There are some notoriously stinky French cheeses that you should be scared of. They are banned from public transport, restricted for importation, and known to spread fatal disease. Here’s our round-up of some of the most dangerous cheeses on the earth that come from France.
Epoisses de Bourgogne
This odious cow’s milk cheese is produced in the village Epoisses, the eastern part of France. It’s rinsed in Marc de Bourgogne brandy until it starts to waft the smell of sour milk, making it the stinkiest cheese on this list. In fact, the stench is so potent that French law has officially banned it from the Parisian public transport system. It’s a legal offense to carry it on your person.
The cheese is packed full of bacterial organisms of the listeria group, making it one of the most dangerous foodstuffs of the earth. It’s been held culprit for spreading serious diseases that are sometimes fatal. As a result, Époisses is only allowed to be imported into the United States if it has been aged not more than 49 days.
Somehow, French stomachs can tolerate this bacteria, and even enjoy it. It’s often tradition to savor the stink when served on a crusty toasted baguette, washed down with Belgian white ale.

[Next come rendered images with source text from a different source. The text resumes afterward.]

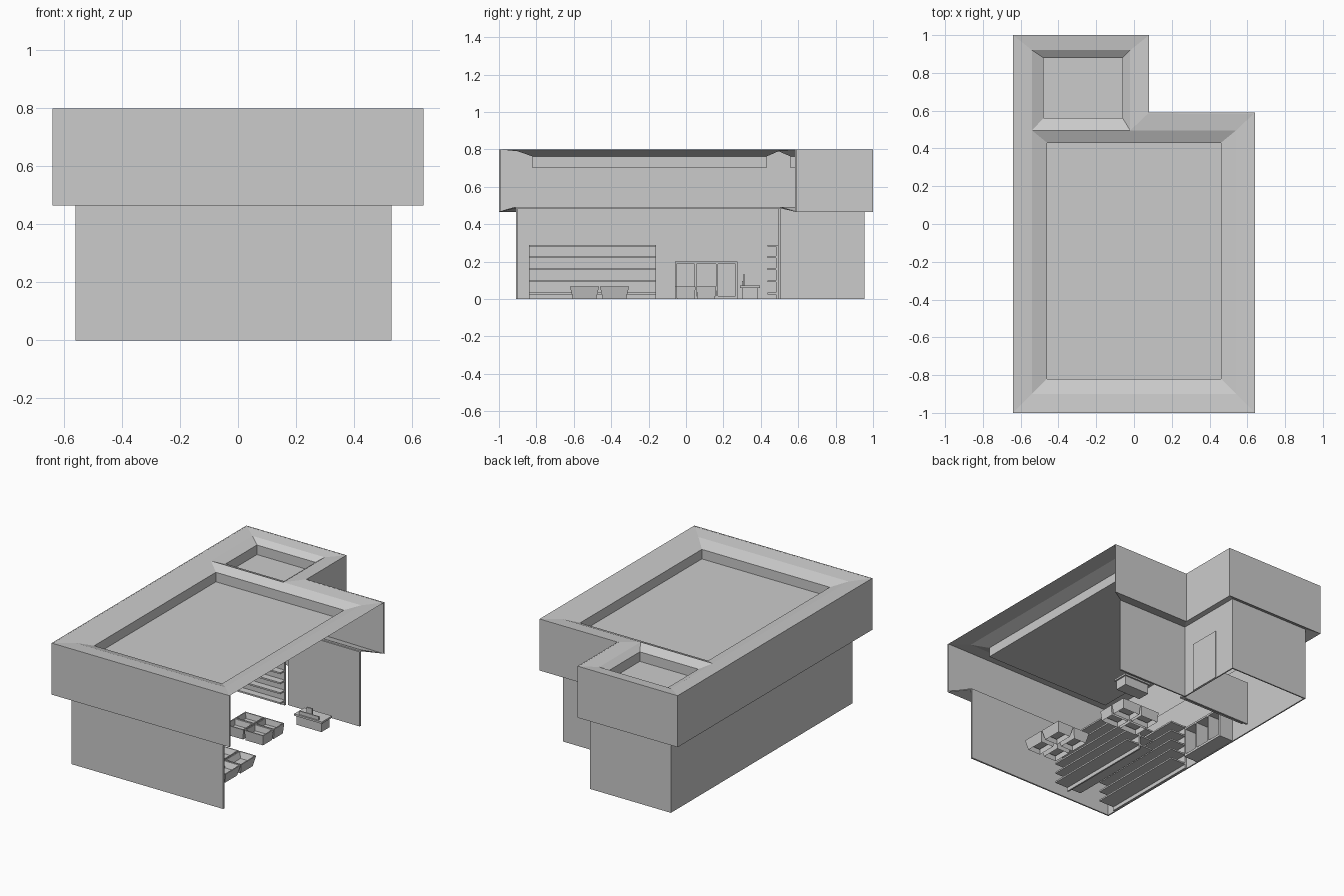
import bpy, bmesh

if "Cube" in bpy.data.objects:
    bpy.data.objects.remove(bpy.data.objects["Cube"])


def make(name, bm, thick=0):
    me = bpy.data.meshes.new(name)
    bm.to_mesh(me)
    bm.free()
    ob = bpy.data.objects.new(name, me)
    bpy.context.collection.objects.link(ob)
    if thick:
        m = ob.modifiers.new("thickness", 'SOLIDIFY')
        m.thickness = thick
        m.offset = -1
    return ob


def bands(bm, rings, closed=False, cap=False):
    """Join successive (points, z) rings with quads."""
    rows = [[bm.verts.new((x, y, z)) for x, y in pts] for pts, z in rings]
    for lo, hi in zip(rows, rows[1:]):
        n = len(lo)
        for i in range(n if closed else n - 1):
            j = (i + 1) % n
            bm.faces.new((lo[i], hi[i], hi[j], lo[j]))
    if cap:
        bm.faces.new(rows[-1])


def box(bm, x0, x1, y0, y1, z0, z1):
    vs = bmesh.ops.create_cube(bm, size=1)['verts']
    for v in vs:
        v.co = ((x0 + x1) / 2 + v.co.x * (x1 - x0),
                (y0 + y1) / 2 + v.co.y * (y1 - y0),
                (z0 + z1) / 2 + v.co.z * (z1 - z0))


def rect(x0, x1, y0, y1):
    return [(x0, y0), (x1, y0), (x1, y1), (x0, y1)]


# Walls, soffit and fascia: all open on the right side
wall = [(.53, -.91), (-.56, -.91), (-.56, .955), (.02, .955), (.02, .505), (.53, .505)]
edge = [(.64, -1), (-.64, -1), (-.64, 1), (.08, 1), (.08, .59), (.64, .59)]
bm = bmesh.new()
bands(bm, [(wall, 0), (wall, .485)])
make("walls", bm, .012)
bm = bmesh.new()
bands(bm, [(wall, .485), (edge, .465), (edge, .8)])
make("soffit_and_fascia", bm, .008)

# Roof: sloping rim around two sunken panels
crease = [(.54, -.9), (-.54, -.9), (-.54, .92), (-.02, .92), (-.02, .495), (.54, .495)]
bm = bmesh.new()
bands(bm, [(edge, .8), (crease, .79)], closed=True)
for outer, inner in ((rect(-.54, .54, -.9, .495), rect(-.46, .46, -.82, .43)),
                     (rect(-.54, -.02, .495, .92), rect(-.48, -.06, .56, .88))):
    bands(bm, [(outer, .79), (inner, .762), (inner, .70)], closed=True, cap=True)
bmesh.ops.remove_doubles(bm, verts=bm.verts, dist=1e-4)
bmesh.ops.recalc_face_normals(bm, faces=bm.faces)
make("roof", bm)

# Annex door
bm = bmesh.new()
box(bm, .012, .026, .59, .80, 0, .325)
make("side_door", bm)

LEVELS = (.025, .09, .155, .22, .28)

# Long wall shelf and double-sided middle shelf
for name, panel, x0, x1 in (("wall_shelf", -.545, -.545, -.43),
                            ("middle_shelf", -.18, -.28, -.08)):
    bm = bmesh.new()
    box(bm, panel - .005, panel + .005, -.84, -.16, 0, .285)
    for z in LEVELS:
        box(bm, x0, x1, -.84, -.16, z, z + .01)
    make(name, bm)

# Rear shelf dividing shop and annex
bm = bmesh.new()
box(bm, -.49, 0, .48, .492, 0, .29)
for z in LEVELS:
    box(bm, -.49, 0, .435, .48, z, z + .01)
make("rear_shelf", bm)

# Three-bay cooler against the left wall
bm = bmesh.new()
box(bm, -.55, -.54, -.06, .275, 0, .2)
box(bm, -.54, -.45, -.06, .275, .188, .2)
box(bm, -.54, -.45, -.06, .275, 0, .015)
for y in (-.06, .045, .16, .265):
    box(bm, -.54, -.45, y, y + .01, .015, .188)
make("cooler", bm)


# Open display bins, tapered towards the floor
def bin_at(bm, x0, x1, y0, y1, h, taper, floor):
    t, w = taper, .007
    bands(bm, [(rect(x0 + t, x1 - t, y0 + t, y1 - t)[::-1], 0),
               (rect(x0, x1, y0, y1)[::-1], h),
               (rect(x0 + w, x1 - w, y0 + w, y1 - w)[::-1], h),
               (rect(x0 + w + t, x1 - w - t, y0 + w + t, y1 - w - t)[::-1], floor)],
          closed=True, cap=True)


def bin_group(name, xs, ys, sx, sy, taper):
    bm = bmesh.new()
    for x in xs:
        for y in ys:
            bin_at(bm, x, x + sx, y, y + sy, .066, taper, .03)
    bmesh.ops.recalc_face_normals(bm, faces=bm.faces)
    make(name, bm)


bin_group("front_bins", (.10, .225), (-.62, -.46), .12, .155, .015)
bin_group("centre_bins", (-.06, .083), (-.055, .055), .137, .106, .006)

# Checkout counter with a raised screen
bm = bmesh.new()
box(bm, .21, .39, .30, .385, 0, .06)
box(bm, .20, .40, .29, .395, .06, .072)
box(bm, .23, .37, .30, .307, .072, .095)
box(bm, .28, .32, .305, .315, .072, .13)
make("checkout_counter", bm)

It’s a strange coincidence that the cheese “Munster“ sounds like “monster,” since it sparks fear in the hearts of many foreigners. Otherwise known in the German tongue as Menschterkaas, it’s a cow’s milk cheese like the Époisses, but washed in wine instead of brandy. It’s aged in clammy—often moldy—high-humidity caves in Alsace, of northeastern France near the German border. The high-humidity aims to make the cheese sweat, giving it a similar delightful aroma.
It’s supposed to be eaten soft and gooey at room temperature, and is often served on a baguette sandwich with a decent helping of strong, spicy cured meat. The spice of the cured meat is said to be the only taste strong enough to hold up against its stomach-turning flavor while also distracting from the clammy texture and awful odor.
Trou du Cru
Robert Berthaut, the culprit-cheesemaker behind Epoisses, is also behind the odious atrocity of the Trou du Cru cheese. There are many similarities between them, to the extent that Trou du Cru is often said to be a miniature Epoisses en version petite—somewhat more stomachable. The Trou du Cru was only developed in the early 1980s, but it has worked up a fierce reputation in this short time.
Like Epoisses, each Trou du Cru cheese is bathed individually in the potent French spirit Marc de Bourgogne before being laid down to fester for up to four weeks—on straw, a strange resting place that ends up imparting a straw-like taste. Its smell is somewhere at the crossover between ripe body odor, brandy, and sour milk.
The ivory-yellow cheese is often riddled with disgusting looking wet wrinkles, protected by an orange rind that is supposedly edible, though foreigners are warned against trying it. It takes years to prime the stomach lining to this stuff.